Wisconsin State Senate leaders say Governor Scott Walker will not get the full expansion of private school vouchers that he proposed in the next state budget. Republican Senate Majority Leader Scott Fitzgerald said he arranged a meeting this week with Walker aides, Assembly leaders, and voucher school officials to see if a compromise could be worked out. That was after most GOP senators shied away from the governor’s plan to let students in Madison, Green Bay, and seven other new school districts use tax-funded vouchers to attend private schools, as an option to low-performing public schools that would lose state aid. Senate President Mike Ellis of Neenah says a number of Republicans want the issue dealt with separately, and not in the massive budget. Ellis said GOP senators are especially against letting disabled students around the state get private school vouchers. Some parents of those youngsters have said their kids would lose federal protections if they left the public system. Walker’s office says it will keep working with lawmakers on the subject.

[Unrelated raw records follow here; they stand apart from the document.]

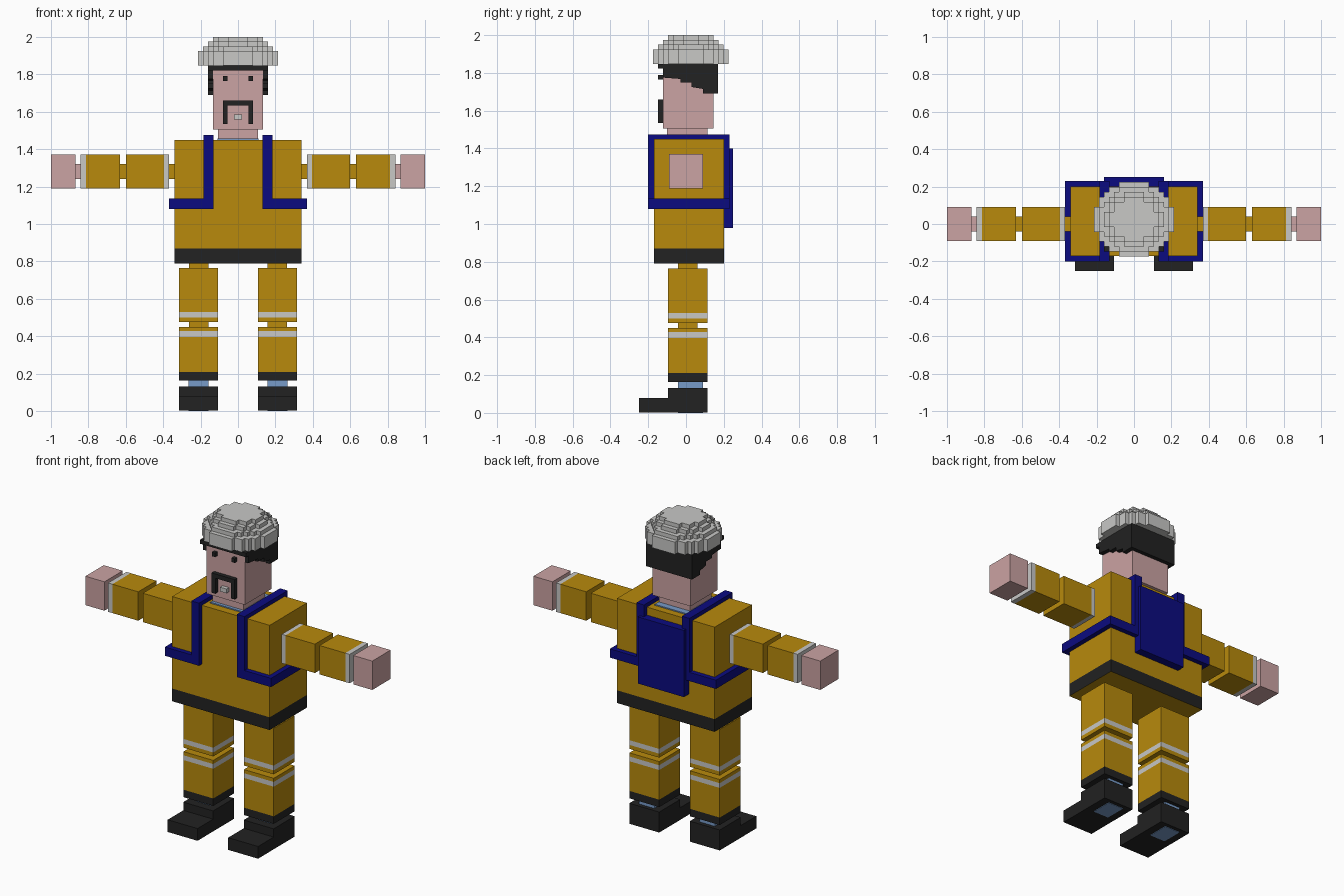
import bpy, math

if "Cube" in bpy.data.objects:
    bpy.data.objects.remove(bpy.data.objects["Cube"])


def material(name, r, g, b):
    def lin(c):
        c /= 255
        return c / 12.92 if c <= 0.04045 else ((c + 0.055) / 1.055) ** 2.4
    m = bpy.data.materials.new(name)
    m.diffuse_color = (lin(r), lin(g), lin(b), 1)
    m.use_nodes = True
    m.node_tree.nodes["Principled BSDF"].inputs["Base Color"].default_value = m.diffuse_color
    return m


YELLOW = material("ochre_cloth", 184, 138, 12)
BLACK = material("black", 34, 34, 34)
NAVY = material("navy", 11, 11, 128)
SKIN = material("skin", 203, 163, 163)
GREY = material("light_grey", 200, 200, 198)
BLUE = material("shirt_blue", 119, 155, 200)


def prism(name, outline, lo, hi, mat, axis=2):
    """Extrude a 2D outline along axis (0: outline is y,z; 2: outline is x,y)."""
    n = len(outline)
    place = (lambda p, h: (h, p[0], p[1])) if axis == 0 else (lambda p, h: (p[0], p[1], h))
    verts = [place(p, lo) for p in outline] + [place(p, hi) for p in outline]
    faces = [tuple(reversed(range(n))), tuple(range(n, 2 * n))]
    faces += [(i, (i + 1) % n, n + (i + 1) % n, n + i) for i in range(n)]
    mesh = bpy.data.meshes.new(name)
    mesh.from_pydata(verts, [], faces)
    mesh.materials.append(mat)
    ob = bpy.data.objects.new(name, mesh)
    bpy.context.collection.objects.link(ob)
    return ob


def box(name, x0, x1, y0, y1, z0, z1, mat):
    return prism(name, [(x0, y0), (x1, y0), (x1, y1), (x0, y1)], z0, z1, mat)


def pair(name, x0, x1, y0, y1, z0, z1, mat):
    """The same box on both sides of the body."""
    box(name + "_left", x0, x1, y0, y1, z0, z1, mat)
    box(name + "_right", -x1, -x0, y0, y1, z0, z1, mat)


# Jacket with a dark hem whose underside stays ochre
box("jacket", -0.34, 0.34, -0.17, 0.20, 0.87, 1.45, YELLOW)
hem = box("jacket_hem", -0.34, 0.34, -0.17, 0.20, 0.79, 0.87, BLACK)
hem.data.materials.append(YELLOW)
for f in hem.data.polygons:
    if abs(f.normal.z) > 0.5:
        f.material_index = 1
box("collar", -0.11, 0.11, -0.12, 0.155, 1.45, 1.457, BLUE)

# Backpack and its harness
box("backpack", -0.16, 0.16, 0.20, 0.25, 0.98, 1.40, NAVY)
pair("strap_front", 0.132, 0.185, -0.20, -0.17, 1.08, 1.475, NAVY)
pair("strap_top", 0.132, 0.185, -0.17, 0.20, 1.45, 1.475, NAVY)
pair("strap_back", 0.132, 0.185, 0.20, 0.23, 1.08, 1.475, NAVY)
pair("waist_strap_front", 0.185, 0.37, -0.20, -0.17, 1.08, 1.135, NAVY)
pair("waist_strap_side", 0.34, 0.37, -0.17, 0.20, 1.08, 1.135, NAVY)
pair("waist_strap_back", 0.185, 0.37, 0.20, 0.23, 1.08, 1.135, NAVY)

# Arms: name, inner x, outer x, half thickness, colour
for name, a, b, h, mat in [
        ("shoulder_joint", 0.34, 0.368, 0.04, YELLOW),
        ("upper_arm_stripe", 0.368, 0.395, 0.091, GREY),
        ("upper_arm", 0.395, 0.60, 0.091, YELLOW),
        ("elbow_joint", 0.60, 0.632, 0.04, YELLOW),
        ("forearm", 0.632, 0.812, 0.091, YELLOW),
        ("forearm_stripe", 0.812, 0.842, 0.091, GREY),
        ("wrist", 0.842, 0.868, 0.04, SKIN),
        ("hand", 0.868, 1.0, 0.091, SKIN)]:
    pair(name, a, b, -h, h, 1.28 - h, 1.28 + h, mat)

# Legs: name, bottom z, top z, half width, colour
for name, a, b, h, mat in [
        ("hip_joint", 0.765, 0.79, 0.052, YELLOW),
        ("thigh", 0.53, 0.765, 0.104, YELLOW),
        ("thigh_stripe", 0.50, 0.53, 0.104, GREY),
        ("lower_thigh", 0.475, 0.50, 0.104, YELLOW),
        ("knee_joint", 0.45, 0.475, 0.052, YELLOW),
        ("upper_shin", 0.427, 0.45, 0.104, YELLOW),
        ("shin_stripe", 0.397, 0.427, 0.104, GREY),
        ("shin", 0.21, 0.397, 0.104, YELLOW),
        ("trouser_cuff", 0.163, 0.21, 0.104, BLACK)]:
    pair(name, 0.211 - h, 0.211 + h, 0.01 - h, 0.01 + h, a, b, mat)
pair("ankle", 0.158, 0.264, -0.043, 0.09, 0.13, 0.163, BLUE)
pair("sole_patch", 0.158, 0.264, -0.043, 0.09, 0.0, 0.003, BLUE)

# Boots with a low toe
boot = [(-0.25, 0.003), (0.114, 0.003), (0.114, 0.132), (-0.095, 0.132),
        (-0.095, 0.08), (-0.25, 0.08)]
prism("boot_left", boot, 0.107, 0.315, BLACK, 0)
prism("boot_right", boot, -0.315, -0.107, BLACK, 0)

# Head and face
box("neck", -0.107, 0.107, -0.10, 0.115, 1.457, 1.505, SKIN)
box("head", -0.133, 0.133, -0.122, 0.145, 1.505, 1.85, SKIN)
pair("eye", 0.057, 0.08, -0.147, -0.122, 1.765, 1.79, BLACK)
box("moustache", -0.08, 0.08, -0.148, -0.122, 1.633, 1.66, BLACK)
pair("moustache_end", 0.055, 0.08, -0.148, -0.122, 1.535, 1.633, BLACK)
box("mouth", -0.022, 0.022, -0.147, -0.122, 1.558, 1.585, GREY)

# Hair: fringe, back and stepped sides
box("fringe", -0.16, 0.16, -0.148, -0.122, 1.822, 1.848, BLACK)
box("hair_back", -0.133, 0.133, 0.145, 0.17, 1.69, 1.848, BLACK)
side = [(-0.122, 1.848), (-0.122, 1.775), (-0.03, 1.768), (-0.03, 1.75),
        (0.03, 1.75), (0.03, 1.725), (0.09, 1.715), (0.09, 1.69),
        (0.17, 1.69), (0.17, 1.848)]
prism("hair_left", side, 0.133, 0.16, BLACK, 0)
prism("hair_right", side, -0.16, -0.133, BLACK, 0)

# Cap: stacked discs stepped on a small square grid
CELL = 0.0266


def stepped_disc(rx, ry):
    """Outline of an ellipse rounded to grid cells, rx and ry in cells."""
    rows = int(2 * ry)
    right = []
    for j in range(rows):
        y = -ry + j
        t = (y + 0.5) / ry
        w = max(2, round(rx * math.sqrt(1 - t * t) - 0.1)) * CELL
        right += [(w, y * CELL), (w, (y + 1) * CELL)]
    pts = right + [(-x, y) for x, y in reversed(right)]
    # drop points that do not turn the outline
    keep = []
    for i, p in enumerate(pts):
        a, b = pts[i - 1], pts[(i + 1) % len(pts)]
        cross = (p[0] - a[0]) * (b[1] - p[1]) - (p[1] - a[1]) * (b[0] - p[0])
        if p != a and (abs(cross) > 1e-9 or p == b):
            keep.append((p[0], p[1] + 0.025))
    return keep


for i, (rx, z0, z1) in enumerate([(8, 1.848, 1.925), (7, 1.925, 1.95),
                                  (6, 1.95, 1.975), (5, 1.975, 2.0)]):
    prism("cap_layer_%d" % (i + 1), stepped_disc(rx, rx - 0.5), z0, z1, GREY)
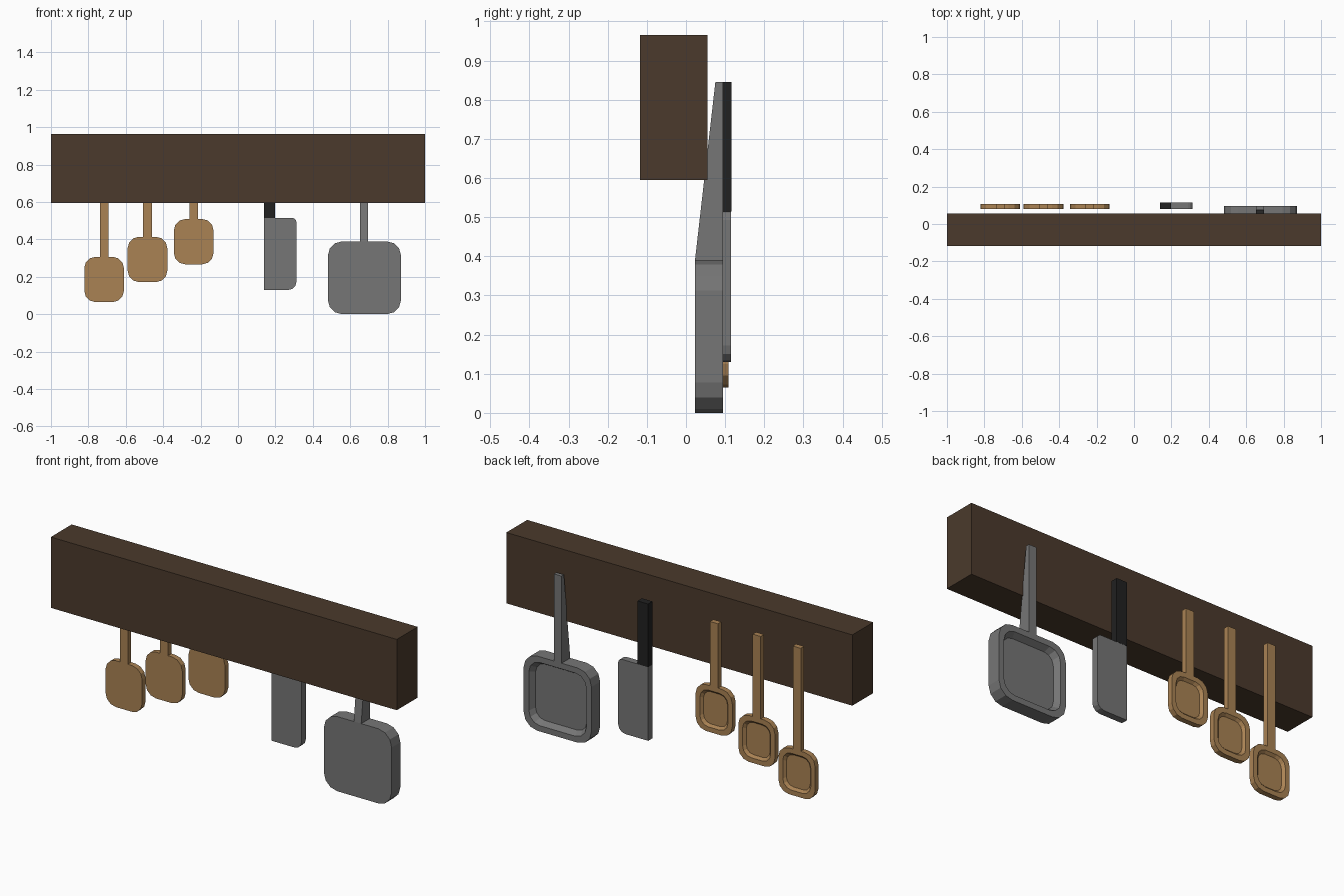
import bpy, bmesh, math

if "Cube" in bpy.data.objects:
    bpy.data.objects.remove(bpy.data.objects["Cube"])


def material(name, color):
    m = bpy.data.materials.new(name)
    m.diffuse_color = (*color, 1)
    m.use_nodes = True
    m.node_tree.nodes["Principled BSDF"].inputs["Base Color"].default_value = m.diffuse_color
    return m


BROWN = material("dark_wood", (0.07, 0.042, 0.025))
TAN = material("light_wood", (0.40, 0.225, 0.088))
GREY = material("steel", (0.18, 0.18, 0.18))
BLACK = material("black_grip", (0.015, 0.015, 0.015))


def outline(x0, x1, z0, z1, radii, seg=3):
    """Rounded rectangle in x/z; radii: top right, top left, bottom left, bottom right."""
    pts = []
    corners = [(x1, z1, -1, -1), (x0, z1, 1, -1), (x0, z0, 1, 1), (x1, z0, -1, 1)]
    for i, ((x, z, sx, sz), r) in enumerate(zip(corners, radii)):
        if r == 0:
            pts.append((x, z))
            continue
        for k in range(seg + 1):
            a = math.pi / 2 * (i + k / seg)
            pts.append((x + sx * r + r * math.cos(a), z + sz * r + r * math.sin(a)))
    return pts


def loft(name, loops, mat):
    """Join matching x/z outlines, each at its own y, and cap both ends."""
    bm = bmesh.new()
    rings = [[bm.verts.new((x, y, z)) for x, z in pts] for pts, y in loops]
    n = len(rings[0])
    for a, b in zip(rings, rings[1:]):
        for i in range(n):
            j = (i + 1) % n
            bm.faces.new((a[i], a[j], b[j], b[i]))
    bm.faces.new(rings[0])
    bm.faces.new(rings[-1])
    bmesh.ops.recalc_face_normals(bm, faces=bm.faces)
    me = bpy.data.meshes.new(name)
    bm.to_mesh(me)
    bm.free()
    me.materials.append(mat)
    ob = bpy.data.objects.new(name, me)
    bpy.context.collection.objects.link(ob)
    return ob


def box(name, x0, x1, y0, y1, z0, z1, mat):
    pts = outline(x0, x1, z0, z1, (0, 0, 0, 0))
    return loft(name, [(pts, y0), (pts, y1)], mat)


def dish(name, x0, x1, y0, y1, z0, z1, r, rim, slope, depth, mat):
    """Rounded slab with a sloped hollow in its back face."""
    def ring(d):
        return outline(x0 + d, x1 - d, z0 + d, z1 - d, [r - d * 0.5] * 4)
    loft(name, [(ring(0), y0), (ring(0), y1), (ring(rim), y1),
                (ring(rim + slope), y1 - depth)], mat)


TOP = 0.845

# Hanging beam
box("beam", -1, 1, -0.117, 0.055, 0.595, 0.965, BROWN)

# Wooden spoons, stepped in length
for i, (x, z) in enumerate([(-0.716, 0.065), (-0.484, 0.172), (-0.237, 0.267)], 1):
    dish(f"spoon_bowl_{i}", x - 0.106, x + 0.106, 0.08, 0.108, z, z + 0.242,
         0.06, 0.025, 0.012, 0.013, TAN)
    box(f"spoon_handle_{i}", x - 0.023, x + 0.023, 0.08, 0.108, z + 0.242, TOP, TAN)

# Cleaver
blade = outline(0.138, 0.312, 0.13, 0.515, (0.022, 0, 0, 0.042))
loft("cleaver_blade", [(blade, 0.08), (blade, 0.115)], GREY)
box("cleaver_grip", 0.138, 0.199, 0.08, 0.116, 0.515, TOP, BLACK)

# Pan with a handle that thins toward the tip
dish("pan_body", 0.48, 0.872, 0.023, 0.095, 0, 0.39, 0.078, 0.03, 0.018, 0.03, GREY)
handle = box("pan_handle", 0.653, 0.696, 0.023, 0.095, 0.39, TOP, GREY)
for v in handle.data.vertices:
    if v.co.z > 0.5 and v.co.y < 0.05:
        v.co.y = 0.075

Assembly Speaker Robin Vos of Burlington said his majority Republicans remain committed to expanding voucher schools.
Both candidates for the Wisconsin Supreme Court say they’d like to see public financing come back for judicial races. It’s a rare point-of-agreement between incumbent Pat Roggensack and her challenger Ed Fallone. And it came yesterday when they appeared together at a meeting of the Madison Rotary Club. A separate public financing system for court races was adopted a few years ago, and it was used for the first time in 2011 when Justice David Prosser defeated JoAnne Kloppenburg. The system was hailed as a way to get special interests to stop trying to influence justice – but a lawsuit claimed that it violated the First Amendment. Lawmakers eliminated the public financing later in 2011, before the lawsuit could be ruled upon. Roggensack said after yesterday’s forum that enough public money should be provided to counter special interests which are allowed to advertise under the U.S. Supreme Court’s Citizens United decision from 2010. Fallone criticized Roggensack for voting in favor of a State Supreme Court rule which lets judges act on cases involving parties which gave money to their campaigns.